The word of the day is bioluminescence.
You might already know what it means. Somehow I have lived fift . . . um, a long time, but did not know the word until I Googled it Thursday, although I guess I’d have puzzled it out in the usual way we break down words for their meanings. Loosely “bio” — natural. “Luminescence” (luminous) — related to light. Natural light.
This word came across my new desk at my new job writing for Old Dominion’s public-affairs staff. My small, break-him-in assignment was to cobble together a news release on a lecture to be given next week by an expert in marine organisms that “glow” in the ocean deep.
Hmm. I read up for a bit on the guy and his research, took the dense title of the planned lecture — “dense” speaking for my non-academic self, of course — and turned out a functional addition to the slate of happenings at ODU.
It all made me smile, even still after my kid shot down my bragging about learning this new word by informing she’s long known it. My satisfaction, though, was for the very small victory, the modest validation, it provided me. When I was considering the job, an enticement to me was the chance to work in the vibrant environment of a college campus with really smart, diverse people discussing really smart, diverse things. Impactful things. So many things I didn’t know or think about. Things that explore and describe natural mysteries and social solutions where I was unaware there were mysteries and solutions to be found.
I could have come across bioluminescence in prior random reading. Heck, I probably have and forgot it or skipped over it. But in this context, working now among an academic setting for the first time since my undergrad days, learning and incorporating this new scientific word, I’ll be honest, it made me feel good. One day older and just a tiny bit wiser — or at least less unaware — to the world around me.

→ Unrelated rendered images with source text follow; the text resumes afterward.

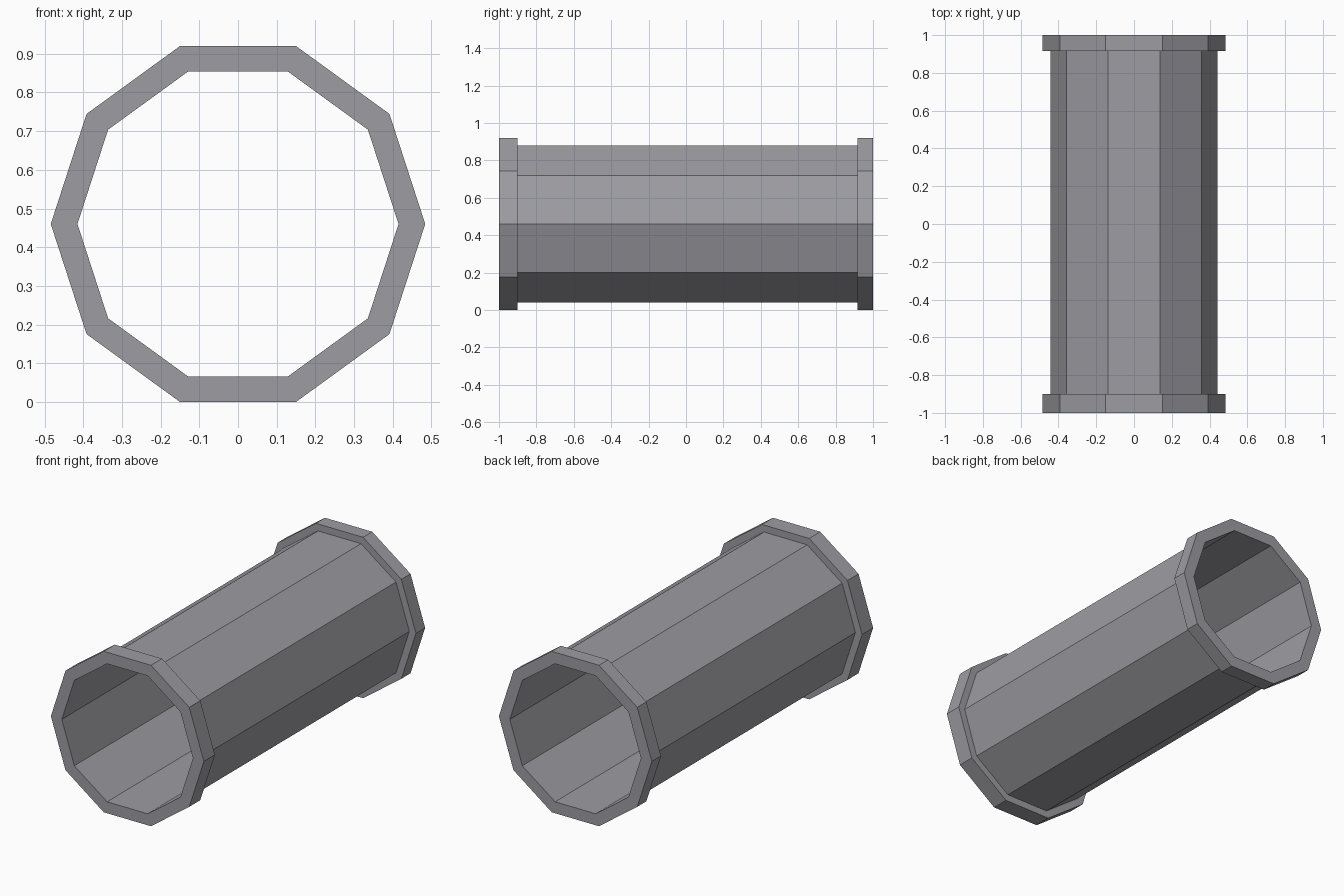
import bpy, bmesh, math

if "Cube" in bpy.data.objects:
    bpy.data.objects.remove(bpy.data.objects["Cube"])

SIDES = 10
CENTRE_Z = 0.46

grey = bpy.data.materials.new("pipe grey")
grey.diffuse_color = (0.34, 0.335, 0.36, 1.0)
grey.use_nodes = True
grey.node_tree.nodes["Principled BSDF"].inputs["Base Color"].default_value = grey.diffuse_color

# Wall profile as (radius, y): front flange, barrel, back flange, then the bore
R_FLANGE, R_BARREL, R_BORE = 0.484, 0.442, 0.415
profile = [
    (R_FLANGE, -1.0), (R_FLANGE, -0.9),
    (R_BARREL, -0.9), (R_BARREL, 0.917),
    (R_FLANGE, 0.917), (R_FLANGE, 1.0),
    (R_BORE, 1.0), (R_BORE, -1.0),
]

# Sweep the profile around the y axis into a closed ten-sided pipe
bm = bmesh.new()
rings = []
for r, y in profile:
    ring = []
    for i in range(SIDES):
        a = 2 * math.pi * i / SIDES
        ring.append(bm.verts.new((r * math.cos(a), y, CENTRE_Z + r * math.sin(a))))
    rings.append(ring)
for k, ring in enumerate(rings):
    nxt = rings[(k + 1) % len(rings)]
    for i in range(SIDES):
        j = (i + 1) % SIDES
        bm.faces.new((ring[i], ring[j], nxt[j], nxt[i]))
bmesh.ops.recalc_face_normals(bm, faces=bm.faces[:])

mesh = bpy.data.meshes.new("flanged_pipe")
bm.to_mesh(mesh)
bm.free()
mesh.materials.append(grey)
pipe = bpy.data.objects.new("flanged_pipe", mesh)
bpy.context.collection.objects.link(pipe)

Clearly, a Ph.D pursuit will not be far behind . . .
(Stay safe out there on the still-frozen tundra, friends. )